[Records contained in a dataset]
______

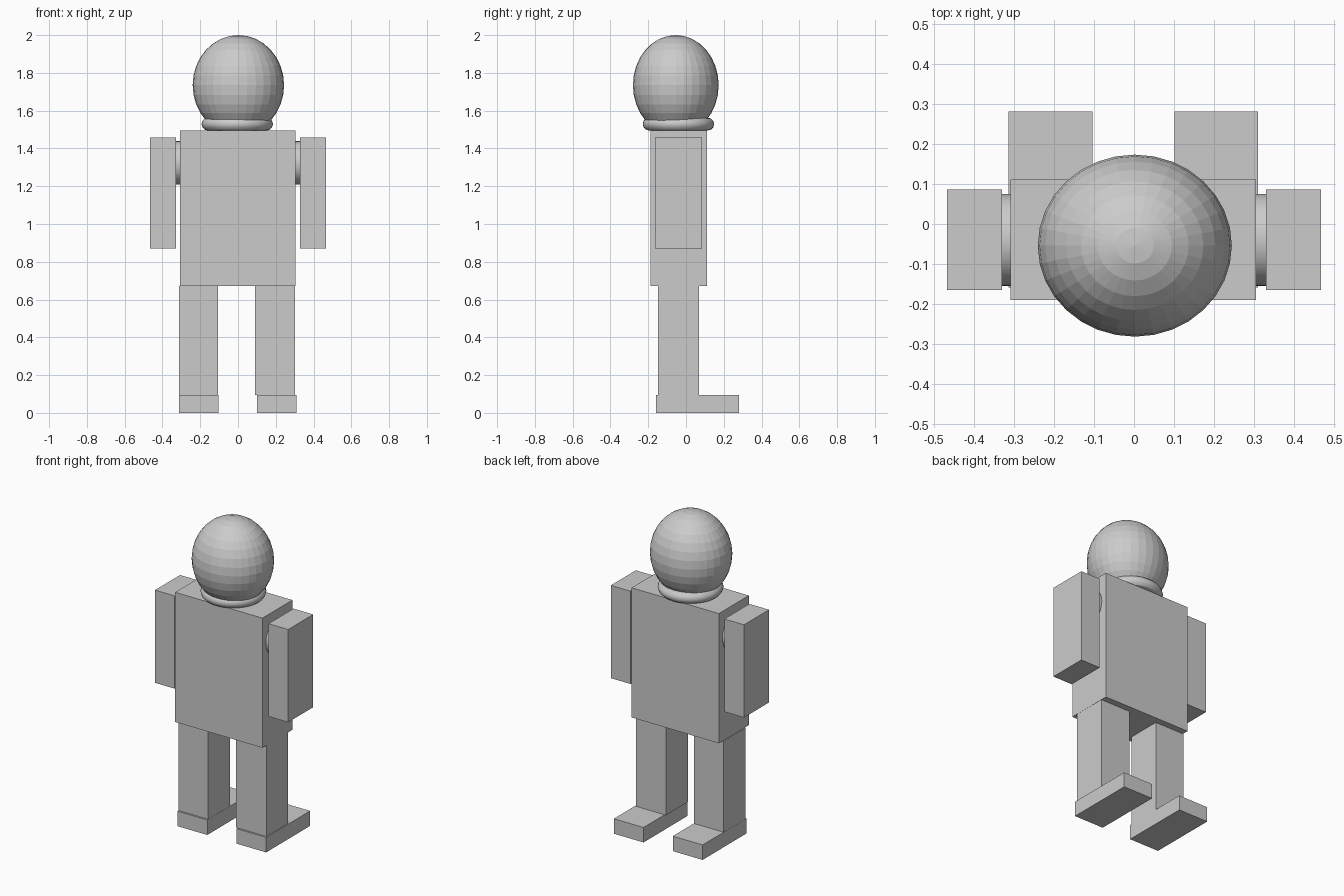
import bpy
import math

if "Cube" in bpy.data.objects:
    bpy.data.objects.remove(bpy.data.objects["Cube"])

# Single flat grey for the whole figure
grey = bpy.data.materials.new("light_grey")
grey.diffuse_color = (0.6, 0.6, 0.6, 1.0)
grey.use_nodes = True
grey.node_tree.nodes["Principled BSDF"].inputs["Base Color"].default_value = grey.diffuse_color


def finish(name):
    ob = bpy.context.object
    ob.name = name
    ob.data.materials.append(grey)
    return ob


def box(name, x, y, z):
    """Box from (min, max) ranges along each axis."""
    bpy.ops.mesh.primitive_cube_add(size=1, location=[sum(r) / 2 for r in (x, y, z)])
    ob = finish(name)
    ob.scale = [r[1] - r[0] for r in (x, y, z)]
    bpy.ops.object.transform_apply(location=False, rotation=False, scale=True)
    return ob


# Torso
box("torso", (-0.308, 0.304), (-0.189, 0.111), (0.673, 1.495))

# Limbs, slightly different on each side: arm, leg and foot x ranges
sides = {
    "left": ((-0.467, -0.329), (-0.312, -0.105), (-0.313, -0.104)),
    "right": ((0.329, 0.467), (0.091, 0.303), (0.101, 0.309)),
}
for side, (arm_x, leg_x, foot_x) in sides.items():
    box(side + "_arm", arm_x, (-0.164, 0.086), (0.869, 1.457))
    box(side + "_leg", leg_x, (-0.148, 0.070), (0.095, 0.673))
    box(side + "_foot", foot_x, (-0.159, 0.281), (0.0, 0.095))

    # Round shoulder joint between torso and arm
    sign = -1 if side == "left" else 1
    bpy.ops.mesh.primitive_cylinder_add(
        vertices=32, radius=0.115, depth=0.06,
        location=(sign * 0.318, -0.040, 1.324), rotation=(0, math.pi / 2, 0))
    finish(side + "_shoulder")
    bpy.ops.object.shade_smooth_by_angle()

# Neck ring
bpy.ops.mesh.primitive_torus_add(
    major_radius=0.155, minor_radius=0.034, major_segments=48, minor_segments=12,
    location=(-0.004, -0.040, 1.529))
finish("neck_ring")
bpy.ops.object.shade_smooth_by_angle()

# Faceted egg-shaped head
bpy.ops.mesh.primitive_uv_sphere_add(
    segments=32, ring_count=16, radius=1, location=(0.002, -0.054, 1.735))
head = finish("head")
head.scale = (0.242, 0.227, 0.265)
bpy.ops.object.transform_apply(location=False, rotation=False, scale=True)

______

Write out the records in full and exactly, omitting the pictures they hold.

Finished task →
import bpy
import math

if "Cube" in bpy.data.objects:
    bpy.data.objects.remove(bpy.data.objects["Cube"])

# Single flat grey for the whole figure
grey = bpy.data.materials.new("light_grey")
grey.diffuse_color = (0.6, 0.6, 0.6, 1.0)
grey.use_nodes = True
grey.node_tree.nodes["Principled BSDF"].inputs["Base Color"].default_value = grey.diffuse_color


def finish(name):
    ob = bpy.context.object
    ob.name = name
    ob.data.materials.append(grey)
    return ob


def box(name, x, y, z):
    """Box from (min, max) ranges along each axis."""
    bpy.ops.mesh.primitive_cube_add(size=1, location=[sum(r) / 2 for r in (x, y, z)])
    ob = finish(name)
    ob.scale = [r[1] - r[0] for r in (x, y, z)]
    bpy.ops.object.transform_apply(location=False, rotation=False, scale=True)
    return ob


# Torso
box("torso", (-0.308, 0.304), (-0.189, 0.111), (0.673, 1.495))

# Limbs, slightly different on each side: arm, leg and foot x ranges
sides = {
    "left": ((-0.467, -0.329), (-0.312, -0.105), (-0.313, -0.104)),
    "right": ((0.329, 0.467), (0.091, 0.303), (0.101, 0.309)),
}
for side, (arm_x, leg_x, foot_x) in sides.items():
    box(side + "_arm", arm_x, (-0.164, 0.086), (0.869, 1.457))
    box(side + "_leg", leg_x, (-0.148, 0.070), (0.095, 0.673))
    box(side + "_foot", foot_x, (-0.159, 0.281), (0.0, 0.095))

    # Round shoulder joint between torso and arm
    sign = -1 if side == "left" else 1
    bpy.ops.mesh.primitive_cylinder_add(
        vertices=32, radius=0.115, depth=0.06,
        location=(sign * 0.318, -0.040, 1.324), rotation=(0, math.pi / 2, 0))
    finish(side + "_shoulder")
    bpy.ops.object.shade_smooth_by_angle()

# Neck ring
bpy.ops.mesh.primitive_torus_add(
    major_radius=0.155, minor_radius=0.034, major_segments=48, minor_segments=12,
    location=(-0.004, -0.040, 1.529))
finish("neck_ring")
bpy.ops.object.shade_smooth_by_angle()

# Faceted egg-shaped head
bpy.ops.mesh.primitive_uv_sphere_add(
    segments=32, ring_count=16, radius=1, location=(0.002, -0.054, 1.735))
head = finish("head")
head.scale = (0.242, 0.227, 0.265)
bpy.ops.object.transform_apply(location=False, rotation=False, scale=True)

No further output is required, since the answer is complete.